## Problem to work on
Identify, in the records below, every line where the string "joint" appears, and copy each such line.

Stored data:

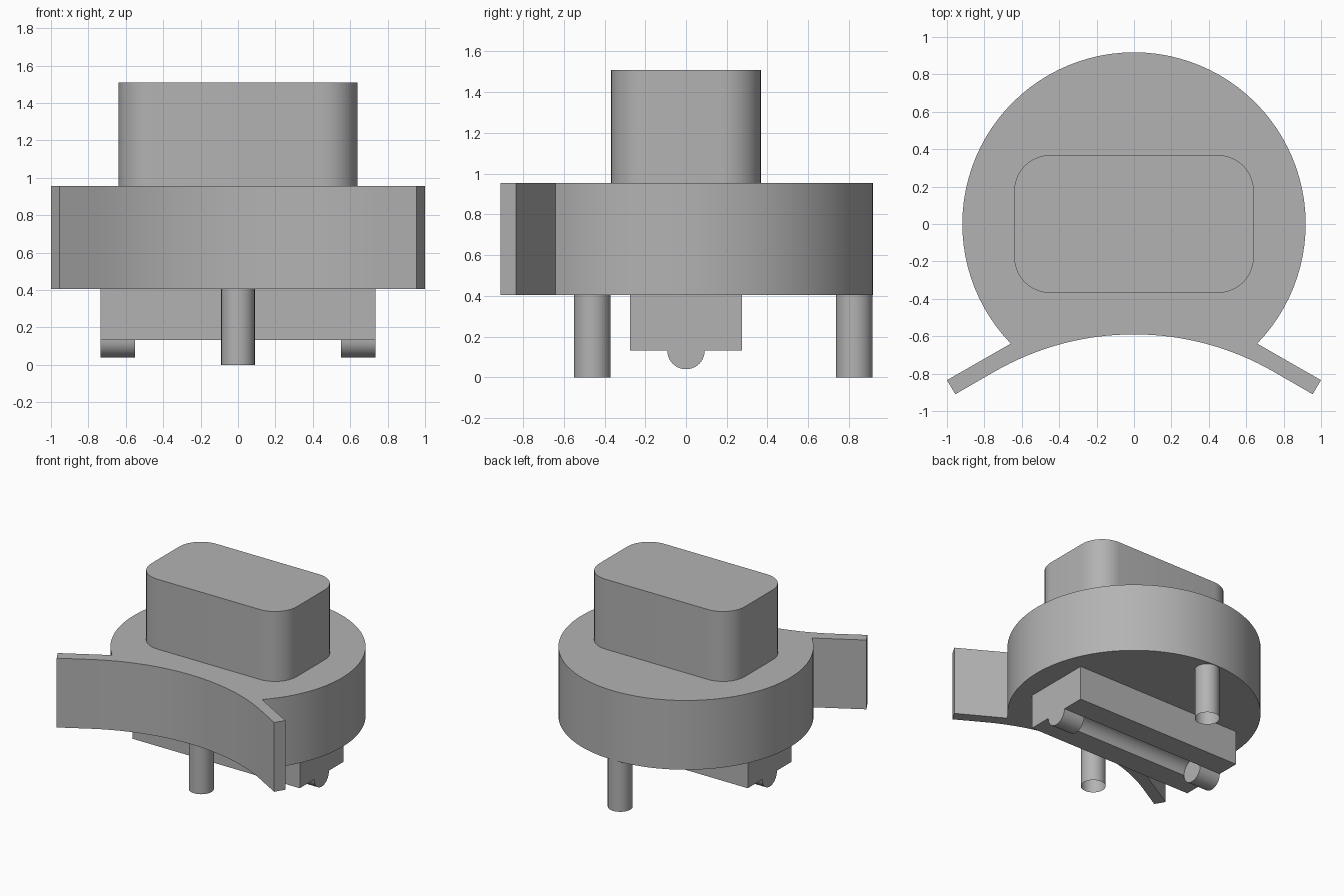
import bpy
import bmesh
from math import sin, cos, pi, radians, atan2, hypot

cube = bpy.data.objects.get("Cube")
if cube:
    bpy.data.objects.remove(cube, do_unlink=True)

grey = bpy.data.materials.new("plain grey")
grey.use_nodes = True
GREY = (0.45, 0.45, 0.45, 1)
grey.diffuse_color = GREY
grey.node_tree.nodes["Principled BSDF"].inputs["Base Color"].default_value = GREY


def arc(cx, cy, r, start, end, steps):
    """Points on an arc, angles in radians."""
    angles = [start + (end - start) * i / steps for i in range(steps + 1)]
    return [(cx + r * cos(a), cy + r * sin(a)) for a in angles]


def loft(name, rings, cap_start=True, cap_end=True):
    """Bridge equal rings of points into a smooth-shaded, sharp-edged solid."""
    bm = bmesh.new()
    loops = [[bm.verts.new(p) for p in ring] for ring in rings]
    for a, b in zip(loops, loops[1:]):
        for i in range(len(a)):
            j = (i + 1) % len(a)
            bm.faces.new((a[i], a[j], b[j], b[i]))
    if cap_start:
        bm.faces.new(loops[0][::-1])
    if cap_end:
        bm.faces.new(loops[-1])
    bmesh.ops.remove_doubles(bm, verts=bm.verts[:], dist=1e-4)
    bmesh.ops.recalc_face_normals(bm, faces=bm.faces[:])
    mesh = bpy.data.meshes.new(name)
    bm.to_mesh(mesh)
    bm.free()
    mesh.materials.append(grey)
    mesh.shade_smooth()
    mesh.set_sharp_from_angle(angle=radians(30))
    obj = bpy.data.objects.new(name, mesh)
    bpy.context.collection.objects.link(obj)
    return obj


def extrude(name, outline, z0, z1, **caps):
    return loft(name, [[(x, y, z) for x, y in outline] for z in (z0, z1)], **caps)


# Round body with a concave front that runs out into two flared arms
BASE, DECK = 0.405, 0.955
joint = (0.655, -0.636)
a = atan2(joint[1], joint[0])
rim = arc(0, 0, hypot(*joint) + 0.005, a, pi - a, 72)
front = arc(0, -2.085, 1.495, radians(120), radians(60), 32)
outline = rim + [(-1, -0.835), (-0.955, -0.91)] + front + [(0.955, -0.91), (1, -0.835)]
extrude("body", outline, BASE, DECK)

# Rounded rectangular block on top
R = 0.19
corners = []
for k, (sx, sy) in enumerate([(1, 1), (-1, 1), (-1, -1), (1, -1)]):
    corners += arc(sx * (0.64 - R), sy * (0.368 - R), R, k * pi / 2, (k + 1) * pi / 2, 10)
extrude("top_block", corners, DECK, 1.51)

# Round hollow-ended legs, front and back
for name, y in (("front_leg", -0.46), ("back_leg", 0.825)):
    extrude(name, arc(0, y, 0.09, 0, 2 * pi, 32), 0, BASE, cap_start=False)


# Cross bar: a round groove underneath, with a half-round foot at each end
def bar_ring(x, side):
    bottom = 0.132
    half = [(y, bottom + side * (z - bottom))
            for y, z in arc(0, bottom, 0.092, pi, 0, 20)]
    profile = [(-0.275, BASE), (-0.275, bottom)] + half + [(0.275, bottom), (0.275, BASE)]
    return [(x, y, z) for y, z in profile]


loft("cross_bar", [bar_ring(x, s) for x, s in (
    (-0.735, -1), (-0.55, -1), (-0.55, 1), (0.55, 1), (0.55, -1), (0.735, -1))])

## Written answer
joint = (0.655, -0.636)
a = atan2(joint[1], joint[0])
rim = arc(0, 0, hypot(*joint) + 0.005, a, pi - a, 72)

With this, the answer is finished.